WEBa WEBb WEBcMixed Media Envelope Book: Work in Progress

This mixed media message piece has been underway, along with a number of bookish siblings, for over two years.  It’s structure is cut and folded, like the first envelope book depicted in this post, and it’s graph paper pages stacked into a single signature, and sewn into the end fold with a running stitch as described above. The  painstaking, step-by-step process of developing the book’s content requires time and focused attention.

Every bit of image and text must feel ‘right’ in how it looks, what it evokes and where it is placed in the book. The ‘story’ that emerges, however non-linear, is discovered in the doing as much by the artist, as it may be later by the observer.
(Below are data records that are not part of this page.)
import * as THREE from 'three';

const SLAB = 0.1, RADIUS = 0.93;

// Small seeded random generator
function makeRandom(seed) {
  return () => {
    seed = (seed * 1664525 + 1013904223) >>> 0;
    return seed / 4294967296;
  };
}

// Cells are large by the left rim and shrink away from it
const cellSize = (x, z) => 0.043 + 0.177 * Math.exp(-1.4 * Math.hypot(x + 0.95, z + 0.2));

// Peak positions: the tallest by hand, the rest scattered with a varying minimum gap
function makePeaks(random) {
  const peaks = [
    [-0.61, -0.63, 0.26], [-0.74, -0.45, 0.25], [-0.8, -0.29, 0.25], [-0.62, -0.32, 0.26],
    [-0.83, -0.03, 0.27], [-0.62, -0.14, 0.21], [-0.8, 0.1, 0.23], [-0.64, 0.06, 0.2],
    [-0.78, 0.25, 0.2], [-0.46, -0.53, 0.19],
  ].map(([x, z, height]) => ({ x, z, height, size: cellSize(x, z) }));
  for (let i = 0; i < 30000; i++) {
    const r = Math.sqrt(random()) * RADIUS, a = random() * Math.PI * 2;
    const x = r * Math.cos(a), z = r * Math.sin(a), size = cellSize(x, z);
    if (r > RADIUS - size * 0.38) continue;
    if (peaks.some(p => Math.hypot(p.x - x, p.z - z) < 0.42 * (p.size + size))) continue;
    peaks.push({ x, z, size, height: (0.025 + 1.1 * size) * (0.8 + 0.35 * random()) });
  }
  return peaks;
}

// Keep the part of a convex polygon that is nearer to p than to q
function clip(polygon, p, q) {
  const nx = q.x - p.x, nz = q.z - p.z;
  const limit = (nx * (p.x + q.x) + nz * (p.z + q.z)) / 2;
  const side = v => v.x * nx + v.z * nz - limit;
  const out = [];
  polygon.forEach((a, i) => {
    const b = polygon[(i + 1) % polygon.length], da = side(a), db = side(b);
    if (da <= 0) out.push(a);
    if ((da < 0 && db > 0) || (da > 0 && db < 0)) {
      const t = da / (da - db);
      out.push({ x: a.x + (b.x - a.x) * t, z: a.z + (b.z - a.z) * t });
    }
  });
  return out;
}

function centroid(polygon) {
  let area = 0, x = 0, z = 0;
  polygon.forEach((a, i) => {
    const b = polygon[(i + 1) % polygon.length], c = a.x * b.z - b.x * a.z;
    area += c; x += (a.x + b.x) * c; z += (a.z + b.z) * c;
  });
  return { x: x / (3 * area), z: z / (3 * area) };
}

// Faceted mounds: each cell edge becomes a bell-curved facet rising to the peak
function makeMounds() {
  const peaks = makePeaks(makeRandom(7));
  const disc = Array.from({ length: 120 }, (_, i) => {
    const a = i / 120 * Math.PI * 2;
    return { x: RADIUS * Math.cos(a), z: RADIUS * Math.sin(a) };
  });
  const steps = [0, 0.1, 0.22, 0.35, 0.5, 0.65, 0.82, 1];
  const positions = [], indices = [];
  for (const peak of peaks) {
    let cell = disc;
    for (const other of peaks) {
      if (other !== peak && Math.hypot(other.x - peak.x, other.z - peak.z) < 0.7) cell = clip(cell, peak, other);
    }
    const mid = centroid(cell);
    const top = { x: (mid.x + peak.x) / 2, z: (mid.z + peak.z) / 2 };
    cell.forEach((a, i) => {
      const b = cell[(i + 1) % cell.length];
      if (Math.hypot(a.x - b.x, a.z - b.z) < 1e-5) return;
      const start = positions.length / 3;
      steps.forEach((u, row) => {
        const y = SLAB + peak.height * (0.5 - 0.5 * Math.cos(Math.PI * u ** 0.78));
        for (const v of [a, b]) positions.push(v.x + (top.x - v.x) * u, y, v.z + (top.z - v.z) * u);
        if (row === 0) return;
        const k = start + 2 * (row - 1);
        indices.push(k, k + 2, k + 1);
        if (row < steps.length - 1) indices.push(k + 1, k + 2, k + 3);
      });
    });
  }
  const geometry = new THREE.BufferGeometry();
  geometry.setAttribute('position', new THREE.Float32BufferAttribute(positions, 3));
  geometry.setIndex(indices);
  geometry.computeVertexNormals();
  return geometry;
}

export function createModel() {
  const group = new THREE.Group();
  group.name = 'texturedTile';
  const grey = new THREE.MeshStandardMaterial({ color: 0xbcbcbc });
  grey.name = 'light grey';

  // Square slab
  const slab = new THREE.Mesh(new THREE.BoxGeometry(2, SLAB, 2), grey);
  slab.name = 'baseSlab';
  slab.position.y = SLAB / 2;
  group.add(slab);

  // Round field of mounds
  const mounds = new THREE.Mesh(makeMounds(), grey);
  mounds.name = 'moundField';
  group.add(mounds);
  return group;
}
Time itself is one of the most significant materials used, as such a piece can’t be rushed.

In these works, many aspects of the creative process come into play: patience and impulse, technique and tension, methods and materials, effort and evocation.

The medium of the envelope book may be on  a mission to become a missive to the outside world from the maker’s heart and soul, hands and head. If it gets a little heady, or crafty in-between, well, that might be just another aspect of this long strange trip we’re on.